**What is expected:**
Below is a block of records: output all of them exactly and leave out the pictures.

**Input data:**
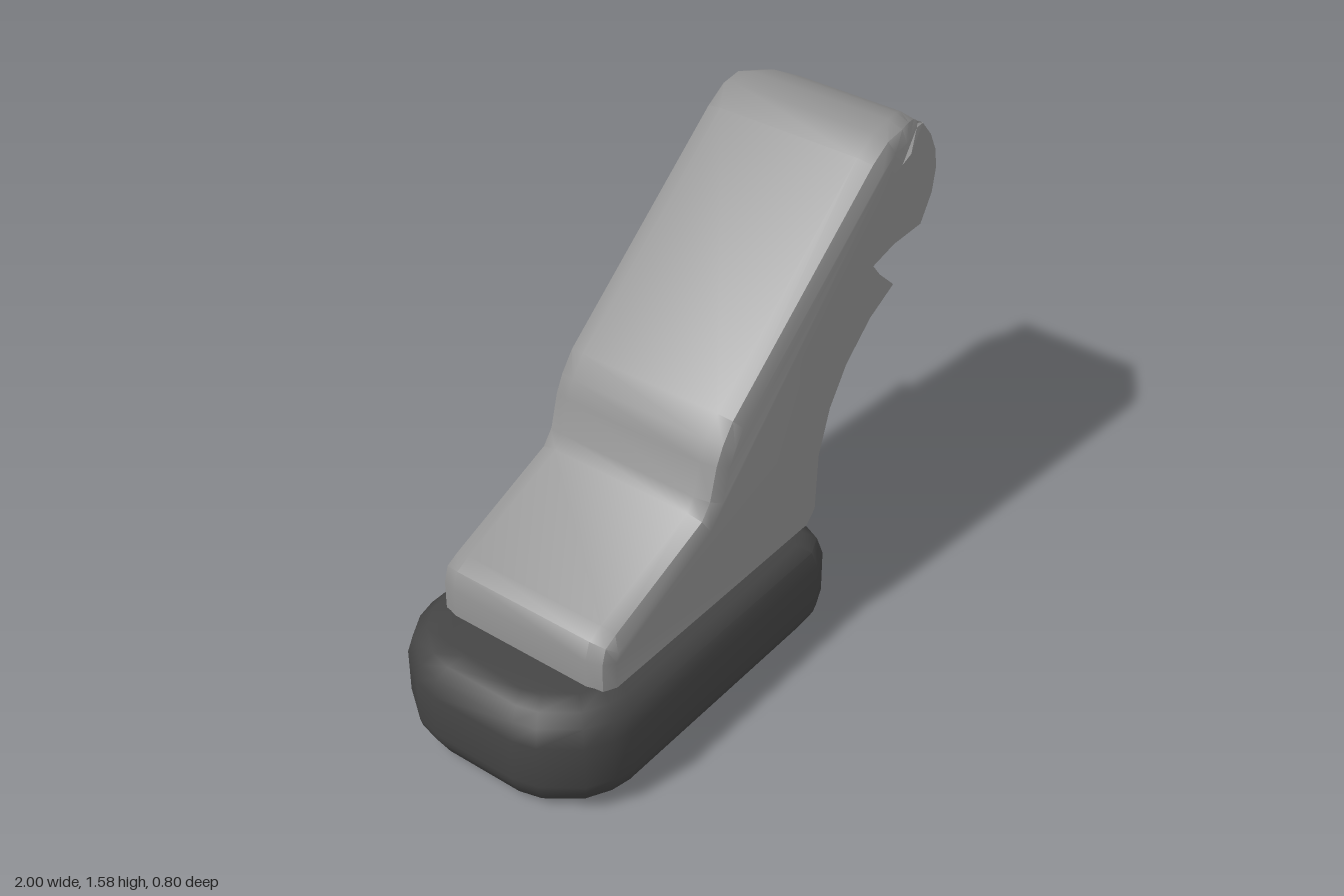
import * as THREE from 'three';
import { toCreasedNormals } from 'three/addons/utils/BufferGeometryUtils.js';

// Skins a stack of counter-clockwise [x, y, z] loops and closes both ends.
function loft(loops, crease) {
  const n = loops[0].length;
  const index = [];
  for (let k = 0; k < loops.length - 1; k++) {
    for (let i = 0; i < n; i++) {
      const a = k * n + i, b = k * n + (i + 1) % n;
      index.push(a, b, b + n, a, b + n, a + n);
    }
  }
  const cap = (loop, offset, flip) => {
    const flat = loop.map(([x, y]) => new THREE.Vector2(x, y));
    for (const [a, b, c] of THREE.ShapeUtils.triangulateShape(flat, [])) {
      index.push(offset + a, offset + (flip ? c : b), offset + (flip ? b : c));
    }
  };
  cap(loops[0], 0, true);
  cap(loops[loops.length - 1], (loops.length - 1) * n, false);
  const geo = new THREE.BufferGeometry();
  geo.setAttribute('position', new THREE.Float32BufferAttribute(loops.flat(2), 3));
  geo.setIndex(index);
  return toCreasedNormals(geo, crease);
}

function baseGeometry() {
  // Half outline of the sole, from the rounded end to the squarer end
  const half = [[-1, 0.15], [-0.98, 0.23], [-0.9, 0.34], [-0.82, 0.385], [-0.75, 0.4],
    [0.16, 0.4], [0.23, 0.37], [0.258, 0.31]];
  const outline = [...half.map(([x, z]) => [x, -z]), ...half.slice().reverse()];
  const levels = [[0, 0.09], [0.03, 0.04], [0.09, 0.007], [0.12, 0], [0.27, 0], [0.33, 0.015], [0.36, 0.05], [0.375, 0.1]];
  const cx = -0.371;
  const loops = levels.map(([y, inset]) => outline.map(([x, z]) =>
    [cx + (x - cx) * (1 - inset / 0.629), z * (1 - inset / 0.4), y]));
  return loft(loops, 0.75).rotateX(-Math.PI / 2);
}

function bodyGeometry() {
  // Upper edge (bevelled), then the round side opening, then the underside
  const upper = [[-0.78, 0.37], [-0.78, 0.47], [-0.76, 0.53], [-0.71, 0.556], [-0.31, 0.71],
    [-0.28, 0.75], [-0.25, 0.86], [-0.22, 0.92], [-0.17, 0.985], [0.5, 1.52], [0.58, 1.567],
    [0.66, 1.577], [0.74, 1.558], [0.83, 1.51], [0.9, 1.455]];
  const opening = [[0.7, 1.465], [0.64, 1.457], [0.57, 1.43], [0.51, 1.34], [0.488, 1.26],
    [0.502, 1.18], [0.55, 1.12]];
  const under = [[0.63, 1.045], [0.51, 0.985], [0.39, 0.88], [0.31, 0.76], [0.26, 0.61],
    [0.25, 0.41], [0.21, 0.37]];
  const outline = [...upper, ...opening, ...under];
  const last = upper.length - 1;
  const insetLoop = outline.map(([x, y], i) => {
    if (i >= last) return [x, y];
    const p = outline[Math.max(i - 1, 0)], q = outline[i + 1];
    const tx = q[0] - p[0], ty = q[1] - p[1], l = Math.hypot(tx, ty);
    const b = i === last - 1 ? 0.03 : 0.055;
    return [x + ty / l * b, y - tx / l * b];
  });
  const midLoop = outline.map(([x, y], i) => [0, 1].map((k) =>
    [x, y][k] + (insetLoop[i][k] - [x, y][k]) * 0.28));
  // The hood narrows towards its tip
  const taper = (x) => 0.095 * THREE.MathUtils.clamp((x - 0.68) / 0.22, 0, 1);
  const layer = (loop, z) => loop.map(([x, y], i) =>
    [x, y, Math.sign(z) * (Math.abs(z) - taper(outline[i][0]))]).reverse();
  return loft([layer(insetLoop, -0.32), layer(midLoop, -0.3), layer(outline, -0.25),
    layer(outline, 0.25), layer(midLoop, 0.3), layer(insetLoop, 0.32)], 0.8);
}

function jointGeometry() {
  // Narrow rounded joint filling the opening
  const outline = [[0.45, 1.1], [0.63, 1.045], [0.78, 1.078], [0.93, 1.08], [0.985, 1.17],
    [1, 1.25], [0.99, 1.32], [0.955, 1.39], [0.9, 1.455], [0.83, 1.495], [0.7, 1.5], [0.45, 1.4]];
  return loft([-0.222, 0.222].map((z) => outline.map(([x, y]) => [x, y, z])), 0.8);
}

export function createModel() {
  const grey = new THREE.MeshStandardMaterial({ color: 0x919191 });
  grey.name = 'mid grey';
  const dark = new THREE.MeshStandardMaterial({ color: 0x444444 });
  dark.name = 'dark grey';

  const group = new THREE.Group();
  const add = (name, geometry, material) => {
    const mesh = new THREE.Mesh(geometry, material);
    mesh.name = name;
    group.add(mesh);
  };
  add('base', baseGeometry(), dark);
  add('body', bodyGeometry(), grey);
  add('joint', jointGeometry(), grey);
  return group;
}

**Output of the exercise:**
import * as THREE from 'three';
import { toCreasedNormals } from 'three/addons/utils/BufferGeometryUtils.js';

// Skins a stack of counter-clockwise [x, y, z] loops and closes both ends.
function loft(loops, crease) {
  const n = loops[0].length;
  const index = [];
  for (let k = 0; k < loops.length - 1; k++) {
    for (let i = 0; i < n; i++) {
      const a = k * n + i, b = k * n + (i + 1) % n;
      index.push(a, b, b + n, a, b + n, a + n);
    }
  }
  const cap = (loop, offset, flip) => {
    const flat = loop.map(([x, y]) => new THREE.Vector2(x, y));
    for (const [a, b, c] of THREE.ShapeUtils.triangulateShape(flat, [])) {
      index.push(offset + a, offset + (flip ? c : b), offset + (flip ? b : c));
    }
  };
  cap(loops[0], 0, true);
  cap(loops[loops.length - 1], (loops.length - 1) * n, false);
  const geo = new THREE.BufferGeometry();
  geo.setAttribute('position', new THREE.Float32BufferAttribute(loops.flat(2), 3));
  geo.setIndex(index);
  return toCreasedNormals(geo, crease);
}

function baseGeometry() {
  // Half outline of the sole, from the rounded end to the squarer end
  const half = [[-1, 0.15], [-0.98, 0.23], [-0.9, 0.34], [-0.82, 0.385], [-0.75, 0.4],
    [0.16, 0.4], [0.23, 0.37], [0.258, 0.31]];
  const outline = [...half.map(([x, z]) => [x, -z]), ...half.slice().reverse()];
  const levels = [[0, 0.09], [0.03, 0.04], [0.09, 0.007], [0.12, 0], [0.27, 0], [0.33, 0.015], [0.36, 0.05], [0.375, 0.1]];
  const cx = -0.371;
  const loops = levels.map(([y, inset]) => outline.map(([x, z]) =>
    [cx + (x - cx) * (1 - inset / 0.629), z * (1 - inset / 0.4), y]));
  return loft(loops, 0.75).rotateX(-Math.PI / 2);
}

function bodyGeometry() {
  // Upper edge (bevelled), then the round side opening, then the underside
  const upper = [[-0.78, 0.37], [-0.78, 0.47], [-0.76, 0.53], [-0.71, 0.556], [-0.31, 0.71],
    [-0.28, 0.75], [-0.25, 0.86], [-0.22, 0.92], [-0.17, 0.985], [0.5, 1.52], [0.58, 1.567],
    [0.66, 1.577], [0.74, 1.558], [0.83, 1.51], [0.9, 1.455]];
  const opening = [[0.7, 1.465], [0.64, 1.457], [0.57, 1.43], [0.51, 1.34], [0.488, 1.26],
    [0.502, 1.18], [0.55, 1.12]];
  const under = [[0.63, 1.045], [0.51, 0.985], [0.39, 0.88], [0.31, 0.76], [0.26, 0.61],
    [0.25, 0.41], [0.21, 0.37]];
  const outline = [...upper, ...opening, ...under];
  const last = upper.length - 1;
  const insetLoop = outline.map(([x, y], i) => {
    if (i >= last) return [x, y];
    const p = outline[Math.max(i - 1, 0)], q = outline[i + 1];
    const tx = q[0] - p[0], ty = q[1] - p[1], l = Math.hypot(tx, ty);
    const b = i === last - 1 ? 0.03 : 0.055;
    return [x + ty / l * b, y - tx / l * b];
  });
  const midLoop = outline.map(([x, y], i) => [0, 1].map((k) =>
    [x, y][k] + (insetLoop[i][k] - [x, y][k]) * 0.28));
  // The hood narrows towards its tip
  const taper = (x) => 0.095 * THREE.MathUtils.clamp((x - 0.68) / 0.22, 0, 1);
  const layer = (loop, z) => loop.map(([x, y], i) =>
    [x, y, Math.sign(z) * (Math.abs(z) - taper(outline[i][0]))]).reverse();
  return loft([layer(insetLoop, -0.32), layer(midLoop, -0.3), layer(outline, -0.25),
    layer(outline, 0.25), layer(midLoop, 0.3), layer(insetLoop, 0.32)], 0.8);
}

function jointGeometry() {
  // Narrow rounded joint filling the opening
  const outline = [[0.45, 1.1], [0.63, 1.045], [0.78, 1.078], [0.93, 1.08], [0.985, 1.17],
    [1, 1.25], [0.99, 1.32], [0.955, 1.39], [0.9, 1.455], [0.83, 1.495], [0.7, 1.5], [0.45, 1.4]];
  return loft([-0.222, 0.222].map((z) => outline.map(([x, y]) => [x, y, z])), 0.8);
}

export function createModel() {
  const grey = new THREE.MeshStandardMaterial({ color: 0x919191 });
  grey.name = 'mid grey';
  const dark = new THREE.MeshStandardMaterial({ color: 0x444444 });
  dark.name = 'dark grey';

  const group = new THREE.Group();
  const add = (name, geometry, material) => {
    const mesh = new THREE.Mesh(geometry, material);
    mesh.name = name;
    group.add(mesh);
  };
  add('base', baseGeometry(), dark);
  add('body', bodyGeometry(), grey);
  add('joint', jointGeometry(), grey);
  return group;
}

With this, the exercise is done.